Her second Oscar was for a five-and-a-half-minute scene and about eight minutes of total screentime, working alongside Robert Mitchum in an adaptation of a Raymond Chandler Philip Marlowe detective story from 1940, Farewell, My Lovely. The film also stars Charlotte Rampling and Harry Dean Stanton, with an early screen appearance by Sylvester Stallone.
“I become the character at the time I’m doing it, so it doesn’t matter if it’s two minutes or 200 hours.”
Some of her other performances: a real estate agent named Dolores in Oliver Stone’s ode to 1980s greed, Wall Street (1987), and Miles reprised this role for the film’s sequel Wall Street: Money Never Sleeps (2010); she stars in the Agatha Christie adaptation, Evil Under The Sun; in She-Devil (1989) she is Meryl Streep’s mother. In Michael Winner’s crappy horror flick The Sentinel (1977), she is a German zombie lesbian ballet dancer. In Abel Ferrara’s Go Go Tales (2007) she plays a landlady who turns a pole-dancing club into a branch of Bed Bath and Beyond. Her rowdy portrayal of chicken-chomping, lip-smacking matchmaker in Crossing Delancey (1988) is her funniest work.
Miles filled her life as well as her performances with incident and vitality. It seems that it was Wayland Flowers’ puppet Madame who first used the much- quoted quip:

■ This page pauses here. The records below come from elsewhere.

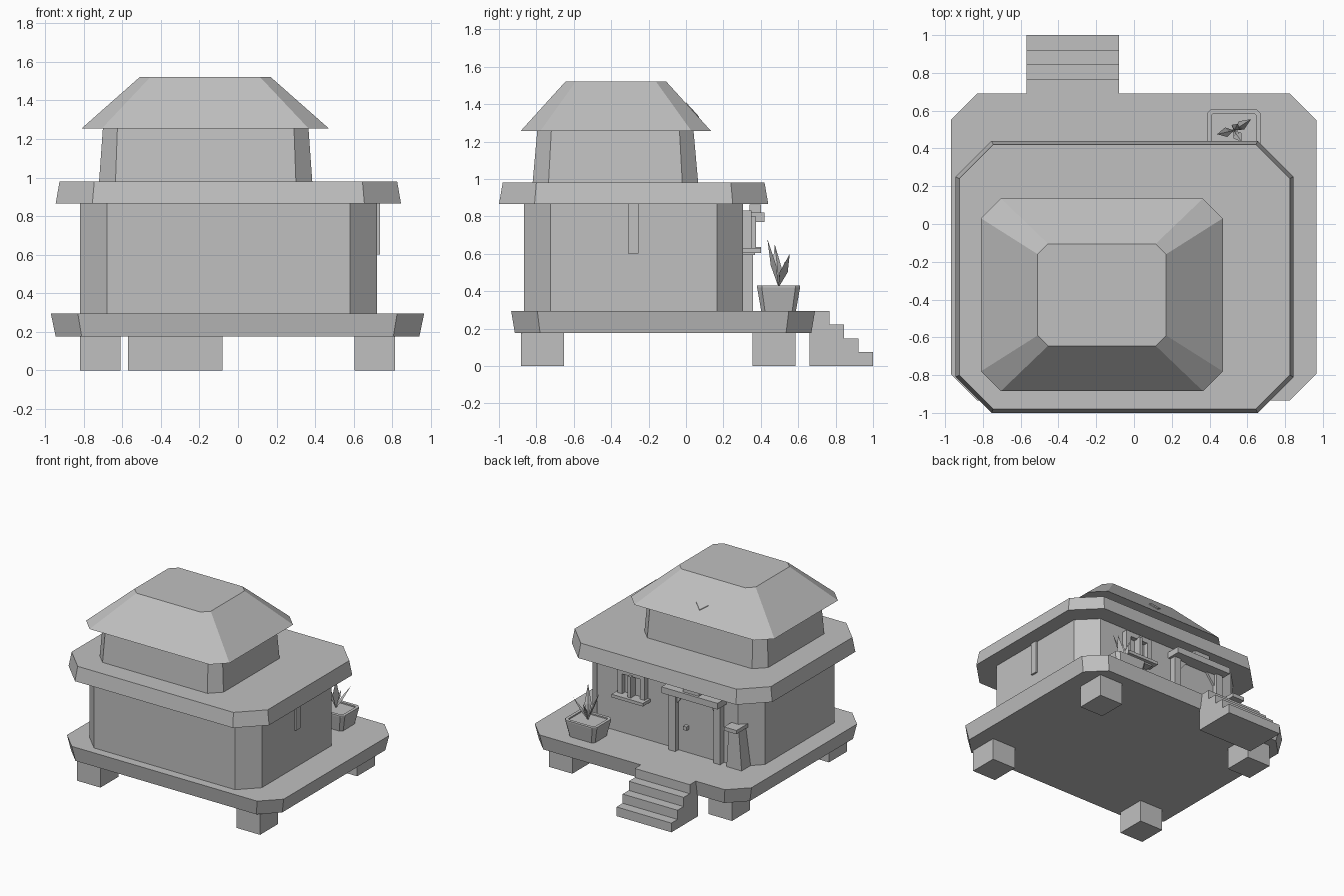
import bpy, bmesh
from mathutils import Vector

if "Cube" in bpy.data.objects:
    bpy.data.objects.remove(bpy.data.objects["Cube"], do_unlink=True)

GREY = (0.53, 0.53, 0.53, 1)
mat = bpy.data.materials.new("plain_grey")
mat.use_nodes = True
mat.diffuse_color = GREY
mat.node_tree.nodes["Principled BSDF"].inputs["Base Color"].default_value = GREY


def finish(name, bm):
    bmesh.ops.recalc_face_normals(bm, faces=bm.faces)
    mesh = bpy.data.meshes.new(name)
    bm.to_mesh(mesh)
    bm.free()
    mesh.materials.append(mat)
    obj = bpy.data.objects.new(name, mesh)
    bpy.context.collection.objects.link(obj)
    return obj


def loft(name, lower, upper):
    """Closed solid between two outlines with matching points."""
    bm = bmesh.new()
    a = [bm.verts.new(p) for p in lower]
    b = [bm.verts.new(p) for p in upper]
    bm.faces.new(a)
    bm.faces.new(b)
    for i in range(len(a)):
        j = (i + 1) % len(a)
        bm.faces.new((a[i], a[j], b[j], b[i]))
    return finish(name, bm)


def octagon(rect, c, z):
    """Rectangle (x0, x1, y0, y1) with cut corners."""
    x0, x1, y0, y1 = rect
    return [(x0 + c, y0, z), (x1 - c, y0, z), (x1, y0 + c, z), (x1, y1 - c, z),
            (x1 - c, y1, z), (x0 + c, y1, z), (x0, y1 - c, z), (x0, y0 + c, z)]


def tier(name, z0, rect0, c0, z1, rect1, c1):
    return loft(name, octagon(rect0, c0, z0), octagon(rect1, c1, z1))


def box(name, x0, x1, y0, y1, z0, z1):
    ring = [(x0, y0), (x1, y0), (x1, y1), (x0, y1)]
    return loft(name, [(x, y, z0) for x, y in ring], [(x, y, z1) for x, y in ring])


# Main stacked body
tier("platform", 0.175, (-0.945, 0.94, -0.915, 0.67), 0.135,
     0.295, (-0.97, 0.965, -0.935, 0.69), 0.14)
tier("lower_walls", 0.295, (-0.82, 0.72, -0.865, 0.305), 0.14,
     0.865, (-0.82, 0.72, -0.865, 0.305), 0.14)
tier("lower_roof", 0.865, (-0.945, 0.845, -1.0, 0.44), 0.19,
     0.98, (-0.925, 0.825, -0.98, 0.42), 0.18)
tier("upper_walls", 0.98, (-0.72, 0.385, -0.82, 0.065), 0.085,
     1.26, (-0.7, 0.365, -0.795, 0.04), 0.075)
tier("upper_roof", 1.255, (-0.81, 0.47, -0.885, 0.135), 0.105,
     1.52, (-0.51, 0.17, -0.645, -0.105), 0.055)

# Feet
for fx, x in (("right", -0.715), ("left", 0.71)):
    for fy, y in (("front", -0.767), ("back", 0.47)):
        box(f"{fy}_{fx}_foot", x - 0.105, x + 0.105, y - 0.115, y + 0.115, 0, 0.175)

# Stairs from one stepped profile
profile = [(0.66, 0), (1.0, 0)]
for i in range(4):
    profile += [(1.0 - 0.078 * i, 0.074 * (i + 1)), (0.922 - 0.078 * i, 0.074 * (i + 1))]
profile[-1] = (0.66, 0.295)
profile[-2] = (0.766, 0.295)
loft("stairs", [(-0.57, y, z) for y, z in profile], [(-0.08, y, z) for y, z in profile])

# Diamond plate on the back slope of the upper roof
slope = (1.52 - 1.255) / 0.24
diamond = [(-0.225, 0.035), (-0.17, 0.0), (-0.115, 0.035), (-0.17, 0.07)]
loft("roof_diamond", *[[(x, y, 1.255 + (0.135 - y) * slope + lift) for x, y in diamond]
                       for lift in (-0.005, 0.006)])

# Slat hanging on the side wall
box("side_slat", 0.71, 0.735, -0.31, -0.255, 0.6, 0.865)

# Door
DX = -0.325
box("door_panel", DX - 0.17, DX + 0.17, 0.3, 0.318, 0.295, 0.77)
for side, s in (("right", -1), ("left", 1)):
    a, b = sorted((DX + s * 0.17, DX + s * 0.23))
    box(f"{side}_door_post", a, b, 0.3, 0.358, 0.295, 0.77)
    corner = [(DX + s * 0.17, 0.77), (DX + s * 0.1, 0.77), (DX + s * 0.17, 0.68)]
    loft(f"{side}_door_corner", [(x, 0.31, z) for x, z in corner],
         [(x, 0.335, z) for x, z in corner])
box("door_lintel", DX - 0.25, DX + 0.25, 0.3, 0.42, 0.77, 0.82)
box("lintel_plaque", DX - 0.07, DX + 0.07, 0.34, 0.4, 0.82, 0.862)
box("door_knob", DX + 0.075, DX + 0.105, 0.315, 0.35, 0.485, 0.515)

# Window
WX = 0.245
box("window_pane", WX - 0.1, WX + 0.1, 0.3, 0.312, 0.63, 0.82)
box("window_sill", WX - 0.14, WX + 0.14, 0.3, 0.4, 0.605, 0.63)
box("window_sill_support", WX - 0.11, WX + 0.11, 0.3, 0.37, 0.592, 0.606)
box("window_header", WX - 0.12, WX + 0.12, 0.3, 0.35, 0.79, 0.83)
for label, dx, w, depth in (("right", -0.1, 0.02, 0.35), ("middle", 0, 0.014, 0.375),
                            ("left", 0.1, 0.02, 0.35)):
    box(f"{label}_window_bar", WX + dx - w, WX + dx + w, 0.3, depth, 0.63, 0.8)

# Shelf and its board beside the door
box("side_shelf", -0.73, -0.62, 0.2, 0.4, 0.605, 0.635)
loft("shelf_board", [(-0.745, 0.24, 0.295), (-0.61, 0.24, 0.295), (-0.61, 0.355, 0.295),
                     (-0.745, 0.355, 0.295)],
     [(-0.72, 0.24, 0.606), (-0.63, 0.24, 0.606), (-0.63, 0.355, 0.606), (-0.72, 0.355, 0.606)])

# Planter with a sunken bed
PX, PY = 0.528, 0.495


def around(hx, hy):
    return (PX - hx, PX + hx, PY - hy, PY + hy)


tier("planter", 0.295, around(0.115, 0.093), 0.02, 0.42, around(0.142, 0.115), 0.025)
rim = [octagon(around(0.142, 0.115), 0.025, 0.42), octagon(around(0.142, 0.115), 0.025, 0.43),
       octagon(around(0.118, 0.09), 0.01, 0.43), octagon(around(0.118, 0.09), 0.01, 0.42)]
bm = bmesh.new()
loops = [[bm.verts.new(p) for p in ring] for ring in rim]
for r in range(4):
    lo, hi = loops[r], loops[(r + 1) % 4]
    for i in range(8):
        j = (i + 1) % 8
        bm.faces.new((lo[i], lo[j], hi[j], hi[i]))
finish("planter_rim", bm)

# Folded pointed leaves
root = Vector((PX, PY, 0.42))
tips = [(0.57, 0.435, 0.68), (0.44, 0.475, 0.65), (0.62, 0.555, 0.6), (0.55, 0.53, 0.56)]
for n, tip in enumerate(tips):
    tip = Vector(tip)
    axis = tip - root
    side = axis.cross(Vector((0, 0, 1))).normalized() * 0.026
    out = side.cross(axis).normalized() * 0.014
    mid = root + axis * 0.45
    bm = bmesh.new()
    r, t, *ring = [bm.verts.new(p) for p in (root, tip, mid + side, mid + out, mid - side)]
    for i in range(3):
        bm.faces.new((r, ring[(i + 1) % 3], ring[i]))
        bm.faces.new((t, ring[i], ring[(i + 1) % 3]))
    finish(f"leaf_{n + 1}", bm)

“Sylvia Miles and Andy Warhol would attend the opening of an envelope“.
Miles hung out at The Factory and starred in Warhol’s film Heat (1972), directed by Paul Morrisey. Morrissey cast her again on Spike Of Bensonhurst (1988), where she plays a coke-snorting politician.
Her days were spent “going out, working, getting laid”. She moved from one boyfriend to the next with great elan. She married three times before she was 40; each marriage ending in divorce. Miles:
“What’s wrong with younger men? They have less problems, less bitterness and more stamina.”
In 1973, at a New York restaurant, Miles publicly dumped a plate of food onto acerbic critic John Simon‘s head after he referred to her in a review of a play she was appearing as “one of New York’s leading party girls and gate-crashers”. Reports claimed it was a plate of paté, steak tartare, brie, and potato salad; it all ended with her advising Simon: “Now you can call me a plate-crasher, too!” Later she wrote:
“How could I crash anything? I was invited to everything!”
In 1975, Miles complained about being typecast as a prostitute in almost all her then 14 films and 26 Off-Broadway plays:
“Do I look like a prostitute? What does a hooker look like, anyway? Me?”
Miles was born in Greenwich Village. She went to Washington Irving High School and Pratt Institute, and she attended the Actors Studio. She had quite the career Off-Broadway, beginning in 1954 with A Stone For Danny Fisher, starring Zero Mostel. She was in Eugene O’Neill‘s The Iceman Cometh (1957), starring Jason Robards, a production credited with reviving that play’s reputation. In 1960, Miles appeared in the US premiere of Jean Genet’s The Balcony (her dresser was a teenage Barbra Streisand).
Miles took her final bow in June 2019 at 94 years old.